The DOL also released Field Assistance Bulletin 2022-02, which is directed to the department’s regional administrators. The bulletin goes well beyond the web page’s examples and includes retaliation against employees of federal contractors who take paid sick time and retaliation against employees whose wages are subject to garnishment.

The bulletin makes these key points:

  • Employees are protected from retaliation, even if they mistakenly believe their rights have been violated. Opposite side of the coin: Your actions may constitute retaliation if you mistakenly believe employees participated in a protected activity (e.g., filing a complaint with the DOL).
  • Retaliation is more than firing an employee. It can be subtle (e.g., you exclude an employee from a regularly scheduled meeting) or overt (e.g., you intimidate employees).
  • The Consumer Credit Protection Act prohibits you from firing an employee because their wages are subject to garnishment, even if the garnishment isn’t subject to the CCPA (e.g., a state tax levy).

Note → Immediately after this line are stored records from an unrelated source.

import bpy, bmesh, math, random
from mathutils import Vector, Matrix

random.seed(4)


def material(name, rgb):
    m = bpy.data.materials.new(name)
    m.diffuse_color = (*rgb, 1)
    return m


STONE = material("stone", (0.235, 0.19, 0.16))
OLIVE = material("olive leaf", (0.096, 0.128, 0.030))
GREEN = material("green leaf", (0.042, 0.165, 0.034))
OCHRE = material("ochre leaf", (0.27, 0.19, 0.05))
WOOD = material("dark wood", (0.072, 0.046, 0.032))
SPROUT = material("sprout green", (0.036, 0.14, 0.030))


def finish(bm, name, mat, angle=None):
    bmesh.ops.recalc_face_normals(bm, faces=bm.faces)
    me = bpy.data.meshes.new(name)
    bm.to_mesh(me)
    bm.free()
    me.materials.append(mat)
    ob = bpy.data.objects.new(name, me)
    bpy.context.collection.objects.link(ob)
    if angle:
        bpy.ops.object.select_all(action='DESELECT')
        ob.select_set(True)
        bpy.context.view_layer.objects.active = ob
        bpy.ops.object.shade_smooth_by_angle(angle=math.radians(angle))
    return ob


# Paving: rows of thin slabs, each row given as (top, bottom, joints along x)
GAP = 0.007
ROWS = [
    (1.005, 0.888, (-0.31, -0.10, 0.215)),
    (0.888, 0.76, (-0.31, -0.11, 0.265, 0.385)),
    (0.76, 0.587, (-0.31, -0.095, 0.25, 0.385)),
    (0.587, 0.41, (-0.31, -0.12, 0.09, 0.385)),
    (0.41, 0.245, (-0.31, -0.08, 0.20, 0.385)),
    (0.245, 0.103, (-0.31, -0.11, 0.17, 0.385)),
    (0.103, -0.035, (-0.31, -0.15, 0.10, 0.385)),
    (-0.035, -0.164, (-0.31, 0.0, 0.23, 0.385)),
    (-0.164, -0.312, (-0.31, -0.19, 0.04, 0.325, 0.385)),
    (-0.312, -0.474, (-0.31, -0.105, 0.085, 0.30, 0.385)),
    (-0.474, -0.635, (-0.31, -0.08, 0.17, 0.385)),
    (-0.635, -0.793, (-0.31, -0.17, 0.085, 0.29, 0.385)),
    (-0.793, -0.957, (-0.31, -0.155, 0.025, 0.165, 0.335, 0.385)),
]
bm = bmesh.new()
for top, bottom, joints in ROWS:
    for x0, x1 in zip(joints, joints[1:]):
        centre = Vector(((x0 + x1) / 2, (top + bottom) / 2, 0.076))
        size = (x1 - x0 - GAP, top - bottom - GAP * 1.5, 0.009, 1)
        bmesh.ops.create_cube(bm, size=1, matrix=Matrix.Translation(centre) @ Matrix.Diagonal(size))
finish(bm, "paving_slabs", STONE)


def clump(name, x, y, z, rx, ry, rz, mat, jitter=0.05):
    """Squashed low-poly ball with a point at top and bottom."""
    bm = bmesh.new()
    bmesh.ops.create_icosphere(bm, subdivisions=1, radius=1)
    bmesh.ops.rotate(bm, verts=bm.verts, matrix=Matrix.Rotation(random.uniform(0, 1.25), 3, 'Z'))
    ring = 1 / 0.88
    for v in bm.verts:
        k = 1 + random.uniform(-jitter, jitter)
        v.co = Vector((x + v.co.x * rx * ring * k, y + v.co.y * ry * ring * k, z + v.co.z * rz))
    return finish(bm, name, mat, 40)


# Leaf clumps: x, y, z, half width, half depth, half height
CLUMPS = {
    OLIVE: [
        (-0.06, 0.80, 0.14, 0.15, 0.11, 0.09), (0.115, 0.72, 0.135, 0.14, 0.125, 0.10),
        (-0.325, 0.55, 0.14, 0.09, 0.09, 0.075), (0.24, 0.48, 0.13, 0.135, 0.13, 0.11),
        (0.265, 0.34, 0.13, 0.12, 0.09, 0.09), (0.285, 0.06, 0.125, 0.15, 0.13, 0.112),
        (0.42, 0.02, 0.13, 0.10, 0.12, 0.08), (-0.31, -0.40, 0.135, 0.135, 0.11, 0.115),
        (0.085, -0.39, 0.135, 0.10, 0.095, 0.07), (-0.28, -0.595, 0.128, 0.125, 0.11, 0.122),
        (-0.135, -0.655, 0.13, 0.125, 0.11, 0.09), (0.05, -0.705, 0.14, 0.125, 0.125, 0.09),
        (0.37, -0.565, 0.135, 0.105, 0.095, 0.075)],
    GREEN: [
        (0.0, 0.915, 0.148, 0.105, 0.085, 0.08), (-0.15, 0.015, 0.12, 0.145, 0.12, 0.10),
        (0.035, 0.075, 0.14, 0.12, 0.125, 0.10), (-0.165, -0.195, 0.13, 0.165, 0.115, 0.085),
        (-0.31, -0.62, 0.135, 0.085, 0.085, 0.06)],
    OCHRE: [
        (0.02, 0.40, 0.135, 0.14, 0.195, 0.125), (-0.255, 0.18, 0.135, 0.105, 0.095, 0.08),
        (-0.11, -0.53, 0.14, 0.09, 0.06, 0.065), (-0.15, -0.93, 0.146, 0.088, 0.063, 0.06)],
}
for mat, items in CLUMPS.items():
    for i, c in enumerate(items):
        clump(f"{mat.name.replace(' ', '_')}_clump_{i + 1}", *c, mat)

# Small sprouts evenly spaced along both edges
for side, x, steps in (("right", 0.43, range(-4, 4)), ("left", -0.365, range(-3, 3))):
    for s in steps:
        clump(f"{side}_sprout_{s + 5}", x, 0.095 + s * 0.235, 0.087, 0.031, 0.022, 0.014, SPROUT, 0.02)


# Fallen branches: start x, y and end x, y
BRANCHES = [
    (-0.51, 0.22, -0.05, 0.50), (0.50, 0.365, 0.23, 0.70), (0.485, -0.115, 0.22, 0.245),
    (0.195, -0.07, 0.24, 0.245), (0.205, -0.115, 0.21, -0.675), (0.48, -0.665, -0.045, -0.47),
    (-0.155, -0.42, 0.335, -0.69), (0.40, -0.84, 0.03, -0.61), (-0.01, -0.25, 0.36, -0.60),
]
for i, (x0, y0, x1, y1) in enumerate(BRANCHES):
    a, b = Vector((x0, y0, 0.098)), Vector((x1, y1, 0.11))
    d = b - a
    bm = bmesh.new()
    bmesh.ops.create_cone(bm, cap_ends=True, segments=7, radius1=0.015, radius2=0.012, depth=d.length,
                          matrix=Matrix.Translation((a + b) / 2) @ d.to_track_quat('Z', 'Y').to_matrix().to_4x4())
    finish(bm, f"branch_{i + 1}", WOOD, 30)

Retaliation under the Taxpayer First Act

The IRS has long had a whistleblower program under which informants share in the proceeds of any recovery. The one kink in the program is a lack of job protection for employees who blow the whistle on their employers’ tax shenanigans.

OSHA has published interim final regulations governing the anti-retaliation provisions of the Taxpayer First Act.

Employees are protected from retaliation when they provide information or assist in an investigation they reasonably believe to be related to a tax underpayment or tax fraud. Key: Employees’ belief must be objectively reasonable.

OSHA will apply procedures similar to the procedures it uses to investigate whistleblower complaints related to the Sarbanes-Oxley Act:

  • Employees have 180 days from the date of the alleged retaliation to file a complaint with OSHA.
  • OSHA will provide the employer with a redacted version of the complaint and employers have 20 days to make their case.
  • Within 60 days after a complaint is filed, OSHA will issue a written determination regarding whether there is reasonable cause to believe retaliation has occurred:
    • If yes, it will issue a preliminary order to the employee. The order will include appropriate relief to make the employee whole, including reinstatement, back pay, liquidated damages, lost benefits, attorneys’ fees and costs.
    • If no, OSHA will notify the parties of its finding. If OSHA concludes the complaint was frivolous or was brought in bad faith, it can award employers $1,000 in reasonable attorneys’ fees.

The interim final regs became effective March 7, 2022.

Steps you can take

It’s clear the federal government is cracking down on all sorts of retaliation. But it should never get to retaliation. Here are some moves you can make to forestall a retaliation complaint:

✓ Implement systems that make it easy for employees to file complaints.

✓ Conduct comprehensive investigations.

✓ Determine how far retaliation goes in your company (hopefully, not very far). Consider these questions:

  • Do you believe the company tolerates illegal behavior?
  • Have you ever seen a manager or colleague break the law or breach an ethical standard?
  • Did you ever report a violation and suffer retaliation of any kind?
  • What would you do if you were asked to violate a law?